At my first admission into this printing-house I took to working at press, imagining I felt a want of the bodily exercise I had been us'd to in America, where presswork is mix'd with composing. I drank only water; the other workmen, near fifty in number, were great guzzlers of beer.  On occasion, I carried up and down stairs a large form of types in each hand, when others carried but one in both hands.  They wondered to see, from this and several instances, that the Water-American, as they called me, was stronger than themselves, who drank strong beer!  We had an alehouse boy who attended always in the house to supply the workmen. My companion at the press drank every day a pint before breakfast, a pint at breakfast with his bread and cheese, a pint between breakfast and dinner, a pint at dinner, a pint in the afternoon about six o'clock, and another when he had done his day's work. I thought it a detestable custom; but it was necessary, he suppos'd, to drink strong beer, that he might be strong to labor.  I endeavored to convince him that the bodily strength afforded by beer could only be in proportion to the grain or flour of the barley dissolved in the water of which it was made; that there was more flour in a pennyworth of bread; and therefore, if he would eat that with a pint of water, it would give him more strength than a quart of beer. He drank on, however, and had four or five shillings to pay out of his wages every Saturday night for that muddling liquor; an expense I was free from.  And thus these poor devils keep themselves always under.

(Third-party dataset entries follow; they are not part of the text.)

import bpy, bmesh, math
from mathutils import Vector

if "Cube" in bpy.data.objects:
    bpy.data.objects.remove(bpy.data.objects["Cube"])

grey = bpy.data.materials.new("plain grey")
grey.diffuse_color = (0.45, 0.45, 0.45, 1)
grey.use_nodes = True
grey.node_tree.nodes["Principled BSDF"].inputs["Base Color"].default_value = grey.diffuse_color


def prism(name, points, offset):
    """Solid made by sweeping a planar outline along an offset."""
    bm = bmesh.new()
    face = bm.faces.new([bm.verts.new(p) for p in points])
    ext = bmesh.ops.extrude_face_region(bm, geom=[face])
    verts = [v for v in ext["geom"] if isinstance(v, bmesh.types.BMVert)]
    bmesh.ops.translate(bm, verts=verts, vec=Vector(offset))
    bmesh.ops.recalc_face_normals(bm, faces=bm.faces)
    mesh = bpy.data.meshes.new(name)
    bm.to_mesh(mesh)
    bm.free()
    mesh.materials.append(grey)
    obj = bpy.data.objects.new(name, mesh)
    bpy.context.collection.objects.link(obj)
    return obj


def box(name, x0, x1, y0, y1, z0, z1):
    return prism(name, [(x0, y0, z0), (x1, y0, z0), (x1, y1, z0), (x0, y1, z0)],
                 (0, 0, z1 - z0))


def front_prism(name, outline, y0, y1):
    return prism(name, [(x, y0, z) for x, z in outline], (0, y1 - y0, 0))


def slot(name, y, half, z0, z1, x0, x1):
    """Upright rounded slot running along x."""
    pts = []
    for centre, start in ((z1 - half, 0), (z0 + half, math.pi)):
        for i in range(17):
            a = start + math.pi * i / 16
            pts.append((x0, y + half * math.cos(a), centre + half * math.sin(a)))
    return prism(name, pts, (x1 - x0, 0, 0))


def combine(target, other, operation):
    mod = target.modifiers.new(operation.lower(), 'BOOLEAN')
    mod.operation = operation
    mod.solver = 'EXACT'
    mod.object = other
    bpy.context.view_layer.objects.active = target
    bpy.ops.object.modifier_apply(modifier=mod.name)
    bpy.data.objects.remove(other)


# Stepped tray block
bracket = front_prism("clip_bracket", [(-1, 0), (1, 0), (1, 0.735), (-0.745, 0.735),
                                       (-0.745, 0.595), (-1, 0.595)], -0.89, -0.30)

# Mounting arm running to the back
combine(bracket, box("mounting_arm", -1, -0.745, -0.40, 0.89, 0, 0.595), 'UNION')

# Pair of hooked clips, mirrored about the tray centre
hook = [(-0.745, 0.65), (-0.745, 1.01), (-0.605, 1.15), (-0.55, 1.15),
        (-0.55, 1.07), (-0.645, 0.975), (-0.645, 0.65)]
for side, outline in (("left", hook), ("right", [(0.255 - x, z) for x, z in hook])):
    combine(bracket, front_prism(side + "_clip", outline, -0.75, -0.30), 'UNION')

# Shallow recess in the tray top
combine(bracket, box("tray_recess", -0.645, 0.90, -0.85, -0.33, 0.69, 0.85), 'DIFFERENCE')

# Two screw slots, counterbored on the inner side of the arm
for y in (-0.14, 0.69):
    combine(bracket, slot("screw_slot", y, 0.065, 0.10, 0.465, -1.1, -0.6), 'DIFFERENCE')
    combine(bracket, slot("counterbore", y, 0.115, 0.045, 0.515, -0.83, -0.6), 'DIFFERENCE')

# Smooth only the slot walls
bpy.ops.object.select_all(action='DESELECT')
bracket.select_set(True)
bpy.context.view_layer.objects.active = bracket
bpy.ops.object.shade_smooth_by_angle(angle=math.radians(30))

Watts, after some weeks, desiring to have me in the composing-room, I left the pressmen; a new bien venu or sum for drink, being five shillings, was demanded of me by the compositors.  I thought it an imposition, as I had paid below; the master thought so too, and forbad my paying it. I stood out two or three weeks, was accordingly considered as an excommunicate, and had so many little pieces of private mischief done me, by mixing my sorts, transposing my pages, breaking my matter, etc., etc., if I were ever so little out of the room, and all ascribed to the chappel ghost, which they said ever haunted those not regularly admitted, that, notwithstanding the master's protection, I found myself oblig'd to comply and pay the money, convinc'd of the folly of being on ill terms with those one is to live with continually.

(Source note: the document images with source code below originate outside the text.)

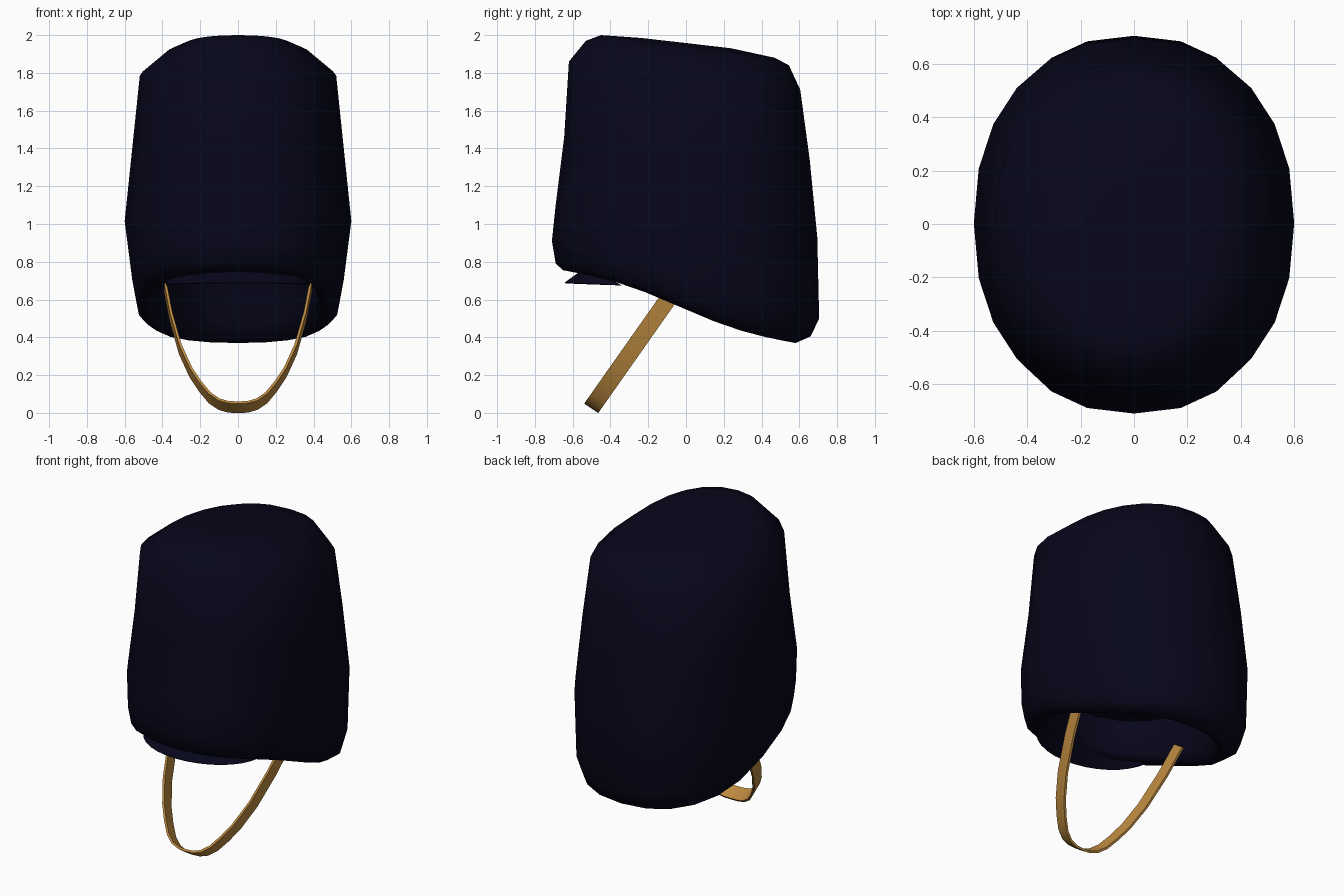
import bpy
import bmesh
from math import sin, cos, pi, copysign

cube = bpy.data.objects.get("Cube")
if cube:
    bpy.data.objects.remove(cube, do_unlink=True)


def material(name, colour, roughness):
    mat = bpy.data.materials.new(name)
    mat.use_nodes = True
    mat.diffuse_color = (*colour, 1)
    shader = mat.node_tree.nodes["Principled BSDF"]
    shader.inputs["Base Color"].default_value = (*colour, 1)
    shader.inputs["Roughness"].default_value = roughness
    return mat


navy = material("dark navy", (0.002, 0.002, 0.011), 0.9)
gold = material("gold", (0.5, 0.25, 0.05), 0.6)


def loft(name, rows, mat, closed=False, cap_start=None, cap_end=None, thickness=0):
    """Skin rows of points; caps are single centre points."""
    bm = bmesh.new()
    grid = [[bm.verts.new(p) for p in row] for row in rows]
    count = len(grid[0])
    pairs = [(i, (i + 1) % count) for i in range(count if closed else count - 1)]
    for a, b in zip(grid, grid[1:]):
        for i, j in pairs:
            bm.faces.new((a[i], b[i], b[j], a[j]))
    for row, tip in ((grid[0], cap_start), (grid[-1], cap_end)):
        if tip:
            centre = bm.verts.new(tip)
            for i, j in pairs:
                bm.faces.new((row[i], row[j], centre))
    bmesh.ops.recalc_face_normals(bm, faces=bm.faces)
    mesh = bpy.data.meshes.new(name)
    bm.to_mesh(mesh)
    bm.free()
    mesh.materials.append(mat)
    obj = bpy.data.objects.new(name, mesh)
    bpy.context.collection.objects.link(obj)
    bpy.ops.object.select_all(action='DESELECT')
    obj.select_set(True)
    bpy.context.view_layer.objects.active = obj
    if thickness:
        mod = obj.modifiers.new("thickness", 'SOLIDIFY')
        mod.thickness = thickness
        mod.offset = 0
        bpy.ops.object.modifier_apply(modifier=mod.name)
    bpy.ops.object.shade_smooth_by_angle(angle=pi / 3)


def soft_power(value, power):
    return copysign(abs(value) ** power, value)


def tilted_ring(front_y, front_z, back_y, back_z, half_width, wave=0, power=0.9, sides=24):
    """Slightly squared ellipse leaning from a front point to a back point."""
    points = []
    for i in range(sides):
        a = 2 * pi * i / sides
        t = soft_power(cos(a), power)
        y = (front_y + back_y) / 2 + t * (back_y - front_y) / 2
        z = (front_z + back_z) / 2 + t * (back_z - front_z) / 2
        points.append((half_width * soft_power(sin(a), power), y, z - wave * sin(pi * t)))
    return points


# Tall fur hat: crown, walls, rolled rim and hollow inside
hat_rings = [
    (-0.24, 1.985, 0.24, 1.93, 0.15),
    (-0.45, 2.0, 0.47, 1.88, 0.29),
    (-0.53, 1.97, 0.545, 1.84, 0.375),
    (-0.62, 1.86, 0.605, 1.71, 0.52),
    (-0.645, 1.46, 0.655, 1.34, 0.56),
    (-0.69, 1.10, 0.695, 0.93, 0.60),
    (-0.71, 0.91, 0.705, 0.50, 0.56, 0.01, 0.86),
    (-0.69, 0.79, 0.66, 0.405, 0.54, 0.025, 0.86),
    (-0.65, 0.755, 0.58, 0.37, 0.49, 0.025),
    (-0.57, 0.745, 0.53, 0.395, 0.44, 0.02),
    (-0.52, 0.775, 0.50, 0.47, 0.42),
    (-0.48, 0.95, 0.46, 0.82, 0.40),
]
loft("fur_hat", [tilted_ring(*r) for r in hat_rings], navy, closed=True,
     cap_start=(0, 0, 1.958), cap_end=(0, 0, 0.94))


# Small crescent peak tucked under the front rim
def peak_arc(depth, rise):
    steps = 16
    angles = [pi * i / steps for i in range(steps + 1)]
    return [(-0.38 * cos(a), -0.34 - depth * sin(a), 0.675 + rise * sin(a)) for a in angles]


loft("front_peak", [peak_arc(0.30, 0.013), peak_arc(0.235, 0.06), peak_arc(0.19, 0.10)],
     navy, thickness=0.006)

# Hanging chin strap: half outline mirrored to the other side
half = [(0.385, 0.665), (0.355, 0.51), (0.305, 0.335), (0.25, 0.215),
        (0.2, 0.14), (0.15, 0.08), (0.1, 0.046), (0.05, 0.032)]
outline = [(-x, z) for x, z in half] + [(0, 0.03)] + [(x, z) for x, z in half[::-1]]
edges = []
for side in (-1, 1):
    edges.append([(x, -0.5 + (z - 0.027) * 0.704 + side * 0.037, z - side * 0.025)
                  for x, z in outline])
loft("chin_strap", edges, gold, thickness=0.014)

I was now on a fair footing with them, and soon acquir'd considerable influence.  I propos'd some reasonable alterations in their chappel laws, and carried them against all opposition. From my example, a great part of them left their muddling breakfast of beer, and bread, and cheese, finding they could with me be suppli'd from a neighboring house with a large porringer of hot water-gruel, sprinkled with pepper, crumbl'd with bread, and a bit of butter in it, for the price of a pint of beer, viz., three half-pence. This was a more comfortable as well as cheaper breakfast, and kept their heads clearer.  Those who continued sotting with beer all day, were often, by not paying, out of credit at the alehouse, and us'd to make interest with me to get beer; their light, as they phrased it, being out.  I watch'd the pay-table on Saturday night, and collected what I stood engag'd for them, having to pay sometimes near thirty shillings a week on their account.  This, and my being esteem'd a pretty good riggite, that is, a jocular verbal satirist, supported my consequence in the society.  My constant attendance (I never making a St. Monday) recommended me to the master; and my uncommon quickness at composing occasioned my being put upon all work of dispatch, which was generally better paid. So I went on now very agreeably.
 

Benjamin Franklin Autobiography: Part 2 - Next

 

Personal tools